We suggest you simply read a poem on the creole language written in 1983 by a 15-year-old student from the secondary school in the town of Vieux-Habitants, Guadeloupe, for the school newspaper, “Klòch-la”. Some say that nothing happens by chance in our lives: after his graduate studies, this former budding poet named Éric Amiens became the editor of the Creole editorial staff in Radio France Internationale (RFI), from 1995 to 2006.
Based in Paris for almost 20 years, this Creole editorial staff was composed of correspondents in Haiti, Guadeloupe, Martinique, Dominica, Guyana, among others, and a news program was broadcast every Sunday throughout the world ; Haiti was one of the Caribbean countries where it was the most popular… This program in Creole was also used by the University of Aix-en-Provence and the association “Éritaj” in Paris to teach the Creole language.
In 2006, the interruption of the production and broadcast of this weekly news program in Creole language was suddenly announced. The many Caribbean personalities and others who signed the petition so that this Creole editorial staff is maintained – among them, the famous Martinican writer Édouard Glissant who listened every week to this news program from New York where he was living – unfortunately did not prevent that it was replaced by a Swahili editorial staff, the Swahili language is spoken in East Africa (Tanzania, Uganda, Kenya, etc.)…
At the instigation of journalist Éric Amiens (now in charge of the program “Le Club RFI”), all the Creole news programs of this period were archived at the French National Audiovisual Institute (INA) and the public can listen to them.
Some journalists who worked for this Creole editorial staff at Radio France Internationale are well-known in the cultural field. Let us quote Louis-Philippe d’Alembert (Haitian writer), Reynolds Henri (Haitian musician and lyricist who worked with the great Haitian storyteller and writer, Mimi Barthélémy) or Franck Salin (Guadeloupean writer and director).

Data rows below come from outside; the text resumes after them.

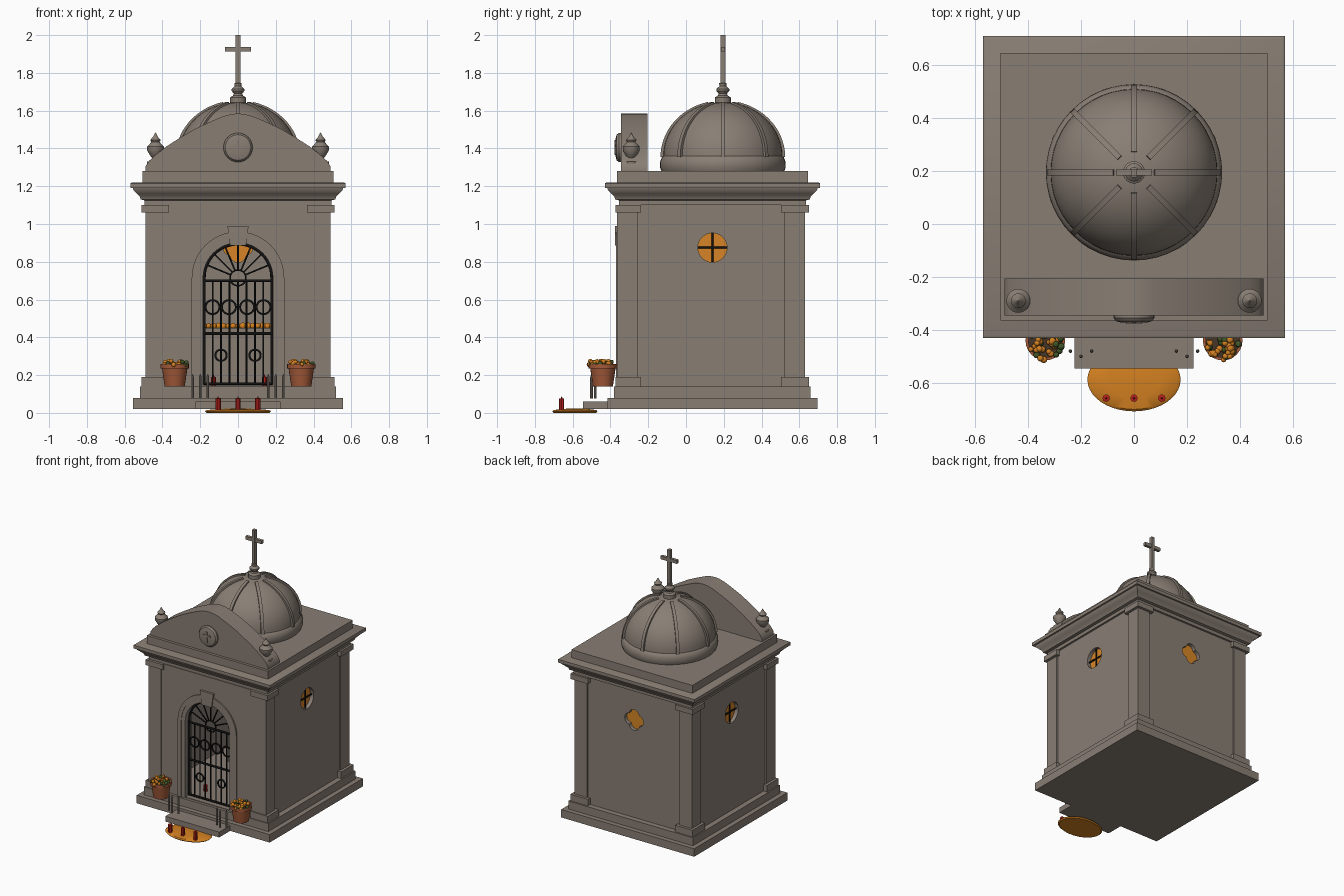
import bpy, bmesh, math, random
from math import sin, cos, pi
from mathutils import Matrix, Vector

if "Cube" in bpy.data.objects:
    bpy.data.objects.remove(bpy.data.objects["Cube"])

random.seed(4)
CY = 0.14  # centre of the building in y

def mat(name, r, g, b):
    m = bpy.data.materials.new(name)
    m.diffuse_color = (r, g, b, 1)
    m.use_nodes = True
    m.node_tree.nodes["Principled BSDF"].inputs["Base Color"].default_value = m.diffuse_color
    return m

STONE = mat("stone", 0.25, 0.21, 0.175)
IRON = mat("black_iron", 0.006, 0.006, 0.006)
GLASS = mat("amber_glass", 0.68, 0.235, 0.02)
ORANGE = mat("marigold_orange", 0.66, 0.22, 0.015)
CLAY = mat("terracotta", 0.36, 0.10, 0.04)
RED = mat("candle_red", 0.48, 0.015, 0.012)
GREEN = mat("leaf_green", 0.05, 0.09, 0.02)
SOIL = mat("soil_brown", 0.06, 0.035, 0.02)

def finish(name, bm, m, angle=0.6):
    bmesh.ops.recalc_face_normals(bm, faces=bm.faces)
    me = bpy.data.meshes.new(name)
    bm.to_mesh(me)
    bm.free()
    me.materials.append(m)
    me.shade_smooth()
    me.set_sharp_from_angle(angle=angle)
    o = bpy.data.objects.new(name, me)
    bpy.context.collection.objects.link(o)
    return o

def loft(name, rings, m):
    """Stack of closed rings of points, capped at both ends."""
    bm = bmesh.new()
    vs = [[bm.verts.new(p) for p in r] for r in rings]
    n = len(vs[0])
    for a, b in zip(vs, vs[1:]):
        for i in range(n):
            bm.faces.new((a[i], a[(i + 1) % n], b[(i + 1) % n], b[i]))
    bm.faces.new(vs[0][::-1])
    bm.faces.new(vs[-1])
    return finish(name, bm, m)

def box(name, x0, x1, y0, y1, z0, z1, m=STONE):
    return loft(name, [[(x0, y0, z), (x1, y0, z), (x1, y1, z), (x0, y1, z)] for z in (z0, z1)], m)

def prism(name, pts, a, b, m=STONE, axis='y'):
    """Outline (u, z) extruded along y or x."""
    put = (lambda u, z, d: (u, d, z)) if axis == 'y' else (lambda u, z, d: (d, u, z))
    return loft(name, [[put(u, z, d) for u, z in pts] for d in (a, b)], m)

def squares(name, prof):
    return loft(name, [[(sx * h, CY + sy * h, z) for sx, sy in ((-1, -1), (1, -1), (1, 1), (-1, 1))]
                       for h, z in prof], STONE)

def lathe(name, prof, x, y, m=STONE, seg=24, sy=1):
    return loft(name, [[(x + max(r, 0.0005) * cos(2 * pi * i / seg), y + sy * max(r, 0.0005) * sin(2 * pi * i / seg), z)
                        for i in range(seg)] for r, z in prof], m)

def tubes(name, paths, r, m=IRON):
    cu = bpy.data.curves.new(name, 'CURVE')
    cu.dimensions = '3D'
    cu.bevel_depth, cu.bevel_resolution, cu.use_fill_caps = r, 1, True
    for pts in paths:
        s = cu.splines.new('POLY')
        s.points.add(len(pts) - 1)
        for p, c in zip(s.points, pts):
            p.co = (*c, 1)
    cu.materials.append(m)
    o = bpy.data.objects.new(name, cu)
    bpy.context.collection.objects.link(o)
    bpy.ops.object.select_all(action='DESELECT')
    o.select_set(True)
    bpy.context.view_layer.objects.active = o
    bpy.ops.object.convert(target='MESH')

def balls(name, centres, r, m):
    bm = bmesh.new()
    for c in centres:
        s = random.uniform(0.8, 1.15) * r
        bmesh.ops.create_icosphere(bm, subdivisions=2, radius=s, matrix=Matrix.Translation(c))
    return finish(name, bm, m)

def arc(cx, cz, r, a0, a1, n):
    return [(cx + r * cos(a0 + (a1 - a0) * i / n), cz + r * sin(a0 + (a1 - a0) * i / n)) for i in range(n + 1)]

def arch(r, z0, zc=0.715):
    return [(r, z0)] + arc(0, zc, r, 0, pi, 24) + [(-r, z0)]

def cut(o, c):
    mod = o.modifiers.new("cut", 'BOOLEAN')
    mod.operation, mod.solver, mod.object = 'DIFFERENCE', 'EXACT', c
    c.hide_render = True
    bpy.context.view_layer.objects.active = o
    bpy.ops.object.modifier_apply(modifier="cut")
    bpy.data.objects.remove(c)

# plinth and hollow walls with door and window openings
squares("lower_plinth", [(0.555, 0.02), (0.555, 0.08)])
squares("upper_plinth", [(0.52, 0.08), (0.52, 0.14)])
walls = box("walls", -0.48, 0.48, -0.36, 0.62, 0.14, 1.10)
circle = arc(CY, 0.875, 0.077, 0, 2 * pi * 31 / 32, 31)
quatre = []
for i in range(48):
    t = 2 * pi * i / 48
    p = (t + pi / 4) % (pi / 2) - pi / 4
    r = 0.036 * cos(p) + math.sqrt(0.042 ** 2 - (0.036 * sin(p)) ** 2)
    quatre.append((r * cos(t), 0.875 + r * sin(t)))
cut(walls, box("room_cutter", -0.42, 0.42, -0.29, 0.56, 0.145, 1.08))
cut(walls, prism("door_cutter", arch(0.185, 0.145), -0.5, -0.2))
cut(walls, prism("side_cutter", circle, -0.6, 0.6, axis='x'))
cut(walls, prism("back_cutter", quatre, 0.5, 0.8))
walls.data.set_sharp_from_angle(angle=0.6)

# window panes and bars
prism("back_pane", quatre, 0.585, 0.592, GLASS)
for s, side in ((-1, "left"), (1, "right")):
    prism(side + "_pane", circle, s * 0.445, s * 0.452, GLASS, 'x')
    tubes(side + "_window_bars", [[(s * 0.462, CY - 0.077, 0.875), (s * 0.462, CY + 0.077, 0.875)],
                                  [(s * 0.462, CY, 0.798), (s * 0.462, CY, 0.952)]], 0.006)

# corner pilasters: shaft, base, capital
for s in (-1, 1):
    for end, yo, d in (("front", -0.366, 1), ("back", 0.63, -1)):
        for part, g, z0, z1 in (("pilaster", 0, 0.14, 1.10), ("pilaster_base", 0.02, 0.14, 0.19),
                                ("pilaster_capital", 0.02, 1.06, 1.10)):
            gy = g * (0.4 if d > 0 else 1)
            xs = sorted((s * (0.385 - g), s * (0.49 + g)))
            ys = sorted((yo - d * gy, yo + d * (0.108 + g)))
            box(f"{end}_{part}", *xs, *ys, z0, z1)

# cornice and attic
squares("cornice", [(0.495, 1.10), (0.495, 1.125), (0.515, 1.13), (0.52, 1.145), (0.535, 1.16), (0.553, 1.178),
                    (0.557, 1.19), (0.57, 1.19), (0.57, 1.215), (0.56, 1.22)])
squares("attic", [(0.505, 1.22), (0.505, 1.28)])

# curved pediment with medallion
half = [(0.49, 1.28), (0.49, 1.305), (0.47, 1.335), (0.437, 1.365), (0.38, 1.41), (0.31, 1.455),
        (0.225, 1.505), (0.15, 1.54), (0.08, 1.57), (0.035, 1.582)]
prism("pediment", half + [(0, 1.585)] + [(-x, z) for x, z in half[::-1]], -0.345, -0.205)
loft("medallion", [[(x, y, z) for x, z in arc(0, 1.405, r, 0, 2 * pi * 31 / 32, 31)]
                   for r, y in ((0.077, -0.34), (0.077, -0.355), (0.068, -0.367), (0.05, -0.372))], STONE)
box("medallion_cross_upright", -0.007, 0.007, -0.378, -0.37, 1.365, 1.445)
box("medallion_cross_arm", -0.03, 0.03, -0.378, -0.37, 1.408, 1.422)

# urns
for s in (-1, 1):
    lathe("urn", [(0.045, 1.28), (0.045, 1.33), (0.022, 1.335), (0.018, 1.35), (0.03, 1.365), (0.044, 1.39),
                  (0.045, 1.41), (0.03, 1.425), (0.022, 1.435), (0.028, 1.445), (0.014, 1.46), (0, 1.485)],
          s * 0.437, -0.29)

# dome, ribs, finial and cross
DY = 0.195
dome = [(0.325, 1.28), (0.333, 1.30), (0.332, 1.33), (0.322, 1.355)]
dome += [(0.315 * cos(a * pi / 32), 1.36 + 0.285 * sin(a * pi / 32)) for a in range(17)]
lathe("dome", dome, 0, DY, seg=48)
outer = [(0.33 * cos(a), 1.355 + 0.30 * sin(a)) for a in [1.33 * i / 14 for i in range(15)]]
inner = [(0.30 * cos(a), 1.355 + 0.27 * sin(a)) for a in [1.33 * i / 14 for i in range(15)]]
for k in range(8):
    rib = prism("dome_rib", outer + inner[::-1], -0.011, 0.011)
    rib.matrix_world = Matrix.Translation((0, DY, 0)) @ Matrix.Rotation(k * pi / 4, 4, 'Z')
lathe("finial", [(0.042, 1.63), (0.042, 1.67), (0.026, 1.68), (0.022, 1.69), (0.034, 1.705), (0.034, 1.715),
                 (0.018, 1.73), (0.02, 1.745), (0, 1.75)], 0, DY)
box("cross_upright", -0.012, 0.012, DY - 0.013, DY + 0.013, 1.73, 2.0)
box("cross_arm", -0.068, 0.068, DY - 0.011, DY + 0.011, 1.912, 1.937)

# door surround and keystone
for n, r0, r1, y in (("inner_arch_trim", 0.185, 0.215, -0.366), ("outer_arch_trim", 0.215, 0.245, -0.37)):
    prism(n, arch(r1, 0.141) + arch(r0, 0.141)[::-1], y, -0.35)
prism("keystone", [(-0.042, 0.885), (0.042, 0.885), (0.056, 0.99), (-0.056, 0.99)], -0.376, -0.34)

# iron gate: frame, bars, rings and fanlight
GY = -0.325
to3 = lambda pts: [(x, GY, z) for x, z in pts]
gate = [to3([(x * 0.0445, 0.15), (x * 0.0445, 0.70)]) for x in range(-4, 5)]
tubes("gate_bars", gate, 0.005)
tubes("gate_frame", [to3([(-0.183, z), (0.183, z)]) for z in (0.155, 0.42, 0.70)] + [to3(arch(0.179, 0.15))], 0.008)
rings = [(x, 0.56, 0.037) for x in (-0.135, -0.048, 0.048, 0.135)] + [(x, 0.305, 0.03) for x in (-0.09, 0.09)]
tubes("gate_rings", [to3(arc(x, z, r, 0, 2 * pi, 20)) for x, z, r in rings], 0.006)
fan = [to3([(0.042 * cos(a), 0.715 + 0.042 * sin(a)), (0.178 * cos(a), 0.715 + 0.178 * sin(a))])
       for a in [pi * i / 8 for i in range(1, 8)]]
tubes("gate_fan", fan + [to3(arc(0, 0.715, 0.042, 0, 2 * pi, 20))], 0.005)

# altar with flowers and candles inside
box("altar", -0.28, 0.28, 0.28, 0.55, 0.14, 0.45)
balls("altar_flowers", [Vector((-0.26 + 0.026 * i, 0.31 + random.uniform(0, 0.04), 0.46)) for i in range(21)], 0.017, ORANGE)

def candle(x, y, z, h):
    lathe("candle", [(0.014, z), (0.014, z + h), (0.004, z + h + 0.002), (0.002, z + h + 0.012)], x, y, RED, 10)

for x in (-0.13, 0.14):
    candle(x, -0.2, 0.145, 0.045)

# step, thin posts, petal carpet and outer candles
box("door_step", -0.225, 0.225, -0.545, -0.41, 0.02, 0.06)
for s in (-1, 1):
    for x, y in ((0.24, -0.48), (0.2, -0.5), (0.16, -0.48)):
        lathe("thin_post", [(0.007, 0.075), (0.007, 0.19), (0.002, 0.205)], s * x, y, seg=8)
lathe("petal_carpet", [(0.165, 0.0), (0.176, 0.008), (0.165, 0.015), (0.1, 0.021), (0, 0.024)], 0, -0.588, ORANGE, 40, 0.68)
for x in (-0.105, 0, 0.105):
    candle(x, -0.658, 0.015, 0.06)

# flower pots
for s in (-1, 1):
    px, py = s * 0.335, -0.44
    lathe("flower_pot", [(0.053, 0.14), (0.067, 0.235), (0.075, 0.235), (0.075, 0.258), (0.064, 0.258), (0.064, 0.245)], px, py, CLAY)
    lathe("pot_soil", [(0.064, 0.244), (0.064, 0.25)], px, py, SOIL)
    spots = []
    for i in range(44):
        a, d = random.uniform(0, 2 * pi), 0.062 * math.sqrt(random.random())
        spots.append(Vector((px + d * cos(a), py - 0.012 + d * sin(a), random.uniform(0.255, 0.275))))
    balls("marigolds", spots[:30], 0.012, ORANGE)
    balls("pot_leaves", [p - Vector((0, 0, 0.004)) for p in spots[30:]], 0.012, GREEN)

Obviously, the Creole language has to keep fighting to exist…